      3) I'm not witnessing enough
      4) I'm not giving enough money to the poor and needy
      5) I'm not volunteering at church activities enough

      And the way I was inspired to be engaged in more of all those things was to be told: "It's OK to 'say' you love God... But how much do you really love him? If you REALLY loved God- then you would be doing all those things automatically. So you must not really love God if you aren't doing them on a regular basis." In fact, the church I attended in Kansas City tells its congregants to fast one day a month to prove their love for God... Or in their words, "The Bridegroom." Whatever that means.

      So I very much know what it is to be labeled as having an "illegitimate" religious experience, as viewed by my former church's higher-ups anyway.


      PS: Have you ever heard any preacher refer to Jesus as the Bridegroom and the Church as the Bride of Christ? I don't remember seeing that metaphor listed in the your book "The Wisdom of Jesus," but I may be forgetting it.

    5. Hi Elizabeth,
      It is an interesting question. Jesus is never specifically referred to in the New Testament as the "bridegroom." The church as the "bride of Christ" (although that full rubric never appears) is a later ecclesiastical concept where the church is conceived as the bride and Christ as her consort (but without using the term bridegroom; 2 Cor 1:2; Eph 5:21-33; Rev 19:7) and the "New Jerusalem" is also portrayed as the bride of the Lamb (Rev 21:1, 9).

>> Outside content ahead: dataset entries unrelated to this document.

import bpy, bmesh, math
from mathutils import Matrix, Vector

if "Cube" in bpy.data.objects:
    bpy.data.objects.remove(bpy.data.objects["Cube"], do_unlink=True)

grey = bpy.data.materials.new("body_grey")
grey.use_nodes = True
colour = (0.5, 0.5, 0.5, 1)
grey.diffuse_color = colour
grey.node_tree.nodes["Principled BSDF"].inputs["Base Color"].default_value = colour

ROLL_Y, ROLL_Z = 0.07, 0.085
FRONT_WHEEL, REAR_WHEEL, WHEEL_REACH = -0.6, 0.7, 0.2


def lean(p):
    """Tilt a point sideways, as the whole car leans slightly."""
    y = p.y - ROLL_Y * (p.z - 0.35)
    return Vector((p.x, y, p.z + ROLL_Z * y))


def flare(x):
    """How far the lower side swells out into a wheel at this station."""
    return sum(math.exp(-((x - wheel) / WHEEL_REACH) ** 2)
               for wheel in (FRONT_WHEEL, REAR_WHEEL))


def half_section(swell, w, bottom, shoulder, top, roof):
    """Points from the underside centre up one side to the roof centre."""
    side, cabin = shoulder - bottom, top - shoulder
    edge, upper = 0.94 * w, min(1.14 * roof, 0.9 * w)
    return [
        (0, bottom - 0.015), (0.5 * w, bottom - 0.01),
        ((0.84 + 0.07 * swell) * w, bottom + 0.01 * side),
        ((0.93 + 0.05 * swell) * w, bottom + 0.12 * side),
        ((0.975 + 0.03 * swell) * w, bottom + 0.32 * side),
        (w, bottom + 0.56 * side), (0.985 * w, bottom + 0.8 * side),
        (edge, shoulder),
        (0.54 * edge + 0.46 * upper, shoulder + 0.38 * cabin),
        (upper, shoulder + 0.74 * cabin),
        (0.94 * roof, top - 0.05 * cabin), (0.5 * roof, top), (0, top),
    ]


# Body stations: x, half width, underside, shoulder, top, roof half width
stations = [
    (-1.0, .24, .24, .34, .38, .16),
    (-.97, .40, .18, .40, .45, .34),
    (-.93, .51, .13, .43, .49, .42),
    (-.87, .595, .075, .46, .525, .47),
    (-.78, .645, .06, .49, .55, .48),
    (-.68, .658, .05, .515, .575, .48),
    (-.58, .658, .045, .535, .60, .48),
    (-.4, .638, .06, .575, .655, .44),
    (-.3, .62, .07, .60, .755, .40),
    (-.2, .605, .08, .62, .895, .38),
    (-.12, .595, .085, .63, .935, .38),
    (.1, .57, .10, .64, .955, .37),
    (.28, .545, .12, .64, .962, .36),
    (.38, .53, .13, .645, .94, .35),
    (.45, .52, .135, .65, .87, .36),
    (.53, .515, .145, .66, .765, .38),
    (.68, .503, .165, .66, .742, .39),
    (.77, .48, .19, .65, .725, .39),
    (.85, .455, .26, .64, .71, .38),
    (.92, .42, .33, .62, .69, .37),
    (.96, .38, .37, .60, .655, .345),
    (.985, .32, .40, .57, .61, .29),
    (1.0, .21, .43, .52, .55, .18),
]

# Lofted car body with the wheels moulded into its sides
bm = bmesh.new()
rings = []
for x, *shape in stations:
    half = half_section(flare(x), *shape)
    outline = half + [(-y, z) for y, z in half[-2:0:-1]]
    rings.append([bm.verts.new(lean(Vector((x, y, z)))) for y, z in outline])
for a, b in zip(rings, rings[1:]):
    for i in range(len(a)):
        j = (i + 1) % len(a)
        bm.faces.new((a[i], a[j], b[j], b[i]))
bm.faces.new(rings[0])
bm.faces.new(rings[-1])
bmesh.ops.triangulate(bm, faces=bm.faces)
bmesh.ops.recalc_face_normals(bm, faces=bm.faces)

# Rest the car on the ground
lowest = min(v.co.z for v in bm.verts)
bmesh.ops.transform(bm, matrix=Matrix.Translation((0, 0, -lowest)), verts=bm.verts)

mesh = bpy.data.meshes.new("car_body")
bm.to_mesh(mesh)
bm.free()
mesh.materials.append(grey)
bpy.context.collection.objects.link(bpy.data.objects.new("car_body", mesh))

      The term "bridegroom" does appear in the gospels where it seems strongly implied or perhaps the writer expect that the reader will make the inference that Jesus (or Christ) is the bridegroom, although the connection is not made in so many words (Matt 9:15; 25:1-10; Mark 2:19-20; Luke 5:34-35; John 3:29).